Mali Magic on Google Arts & Culture shines a light on these heroic stories of resilience and presents Mali’s monuments, manuscripts, music and modern arts in a digital collection of sound and story like no other.

M is for Manuscripts

Long before the European Renaissance, the Malian city of Timbuktu — which at one point was home to a community of scholars that made up a quarter of its whole population — gave birth to an abundance of learning in the fields of morality, politics, astronomy, literature and more surprising topics like black magic and sex advice. This work was captured in thousands of precious manuscripts. These pages have redefined our understanding of African history; Dr. Abdel Kader Haidara, the ‘badass librarian’ known for smuggling the manuscripts out of Timbuktu when their safety was at risk, has said that "they have said that in Africa there is no written history. It’s been said that all the history of Africa is oral. We have more than 400,000 manuscripts here written uniquely by the hands of the hands of Africans. They will see this and say the opposite. It’s a true Renaissance."

Finally, the manuscripts have made their way from family libraries to the world stage: a spectacular collection of 40,000 decorated folios and beautifully scripted Timbuktu manuscripts have been brought to Google Arts & Culture for the world to explore online, and is at the heart of discussions and celebrations to be held in Bamako on March 12th and at the Brooklyn Public Library on March 17th.

M is for Music

From tribal song and dance accompanied by unique traditional instruments, captured on video by Instruments4Africa, to the Festival in the Desert that has hosted the likes of U2 and Mali’s own Fatoumata Diawara, Mali is a place infused with rhythm courtesy of a widespread passion for music. It’s even said that rock ‘n roll and the American blues are deeply rooted in Malian musical and myth-telling traditions.

Today, Mali’s music scene remains strong — musicians from all over Mali have united to cover the iconic Malian artist Ali Farka Touré’s beloved song Houwkuna, Grammy-award nominee Fatoumata Diawara ushers Mali to the front of the world music scene with her brand new EP, Maliba (‘The Great Mali’), and festivals and live concerts are held by the Timbuktu Renaissance and Instruments4Africa to keep soulful sounds and social cohesion alive.

M is for Monuments

A third layer of Mali’s unique cultural landscape is made up of its mosques, mausoleums and monuments. These structures are not just iterations of historic mud architectural styles and commemorations of past events; they are kept alive by the communities who have maintained them for centuries and the efforts to restore them after their recent destruction by those attempting to shake the foundations of Malian culture and identity.

From political unrest and the end of tourism to globalization and pollution, several factors threaten Mali’s monuments and its culture at large.

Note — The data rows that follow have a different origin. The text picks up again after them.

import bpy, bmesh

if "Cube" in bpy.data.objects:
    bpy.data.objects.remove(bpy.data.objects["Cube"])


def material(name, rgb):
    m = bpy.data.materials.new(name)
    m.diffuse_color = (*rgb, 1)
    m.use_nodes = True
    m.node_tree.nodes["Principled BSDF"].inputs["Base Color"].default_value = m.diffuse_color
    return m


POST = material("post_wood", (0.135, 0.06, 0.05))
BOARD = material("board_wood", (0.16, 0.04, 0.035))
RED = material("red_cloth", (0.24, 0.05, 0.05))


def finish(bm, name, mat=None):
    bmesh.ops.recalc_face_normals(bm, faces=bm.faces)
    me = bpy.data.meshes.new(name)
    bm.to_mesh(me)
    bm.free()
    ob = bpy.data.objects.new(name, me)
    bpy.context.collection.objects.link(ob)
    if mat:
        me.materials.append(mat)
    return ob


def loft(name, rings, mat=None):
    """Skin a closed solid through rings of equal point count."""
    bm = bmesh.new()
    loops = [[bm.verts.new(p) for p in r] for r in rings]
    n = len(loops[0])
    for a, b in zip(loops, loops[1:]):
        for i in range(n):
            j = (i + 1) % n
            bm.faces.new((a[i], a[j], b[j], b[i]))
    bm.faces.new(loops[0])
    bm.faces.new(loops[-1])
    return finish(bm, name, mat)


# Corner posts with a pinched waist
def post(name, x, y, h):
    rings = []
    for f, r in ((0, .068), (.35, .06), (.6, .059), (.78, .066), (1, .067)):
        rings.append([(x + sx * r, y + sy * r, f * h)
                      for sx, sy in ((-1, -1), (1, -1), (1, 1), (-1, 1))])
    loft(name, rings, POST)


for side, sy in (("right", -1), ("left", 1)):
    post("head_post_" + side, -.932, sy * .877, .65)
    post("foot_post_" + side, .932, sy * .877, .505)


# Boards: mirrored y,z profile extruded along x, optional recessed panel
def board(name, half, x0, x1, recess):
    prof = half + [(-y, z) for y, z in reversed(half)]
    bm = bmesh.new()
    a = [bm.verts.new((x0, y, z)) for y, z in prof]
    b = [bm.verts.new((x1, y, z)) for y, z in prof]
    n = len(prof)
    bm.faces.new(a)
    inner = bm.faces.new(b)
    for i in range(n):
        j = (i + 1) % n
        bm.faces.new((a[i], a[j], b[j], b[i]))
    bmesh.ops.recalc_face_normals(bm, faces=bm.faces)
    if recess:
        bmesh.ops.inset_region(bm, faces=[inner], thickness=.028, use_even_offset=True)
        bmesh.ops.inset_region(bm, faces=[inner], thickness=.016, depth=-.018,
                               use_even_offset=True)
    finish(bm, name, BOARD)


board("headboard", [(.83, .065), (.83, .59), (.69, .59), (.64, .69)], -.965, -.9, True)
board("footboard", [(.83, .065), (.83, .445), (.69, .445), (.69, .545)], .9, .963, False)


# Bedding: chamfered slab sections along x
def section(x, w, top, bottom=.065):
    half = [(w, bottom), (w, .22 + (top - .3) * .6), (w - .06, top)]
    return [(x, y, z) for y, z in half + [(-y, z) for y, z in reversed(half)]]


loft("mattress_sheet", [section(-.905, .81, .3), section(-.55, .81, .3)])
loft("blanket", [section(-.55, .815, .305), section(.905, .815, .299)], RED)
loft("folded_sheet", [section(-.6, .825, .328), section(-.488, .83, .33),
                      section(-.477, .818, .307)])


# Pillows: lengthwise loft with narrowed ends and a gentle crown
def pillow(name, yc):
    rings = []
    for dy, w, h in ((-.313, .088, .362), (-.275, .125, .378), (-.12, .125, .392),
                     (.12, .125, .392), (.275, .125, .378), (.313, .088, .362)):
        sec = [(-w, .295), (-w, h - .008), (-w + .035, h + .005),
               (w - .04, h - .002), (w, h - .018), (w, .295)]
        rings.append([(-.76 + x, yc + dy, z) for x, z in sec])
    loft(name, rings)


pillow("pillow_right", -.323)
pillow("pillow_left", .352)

Exploring the Great Mosque of Djenne in 3D, or the first ever Street View of Mali’s mosques and monuments, it’s clear that this built heritage is worth protecting and preserving for generations to come.

M is for Modern Art

Carrying out Mali’s lasting legacy of creativity and vibrant culture are the country’s incoming generation of contemporary artists. Painters, sculptors, and mixed-media creators reflect the color and chaos that they see in the world around them, entwining Mali’s expressive culture with their own unique perspectives, ambitions and explorations.

Addressing the difficulties and destruction that Mali has endured throughout both recent and colonial history, the country’s art scene might represent a space in which Mali’s past can be processed and, through culture and creativity, a future can be rebuilt.

“The day we admit that we lost everything for the profit of others; that day we can truly begin to rediscover ourselves,” says Malian contemporary artist Amadou Sanogo.

Discover more on g.co/MaliMagic online or through the Google Arts & Culture mobile app on iOS and Android.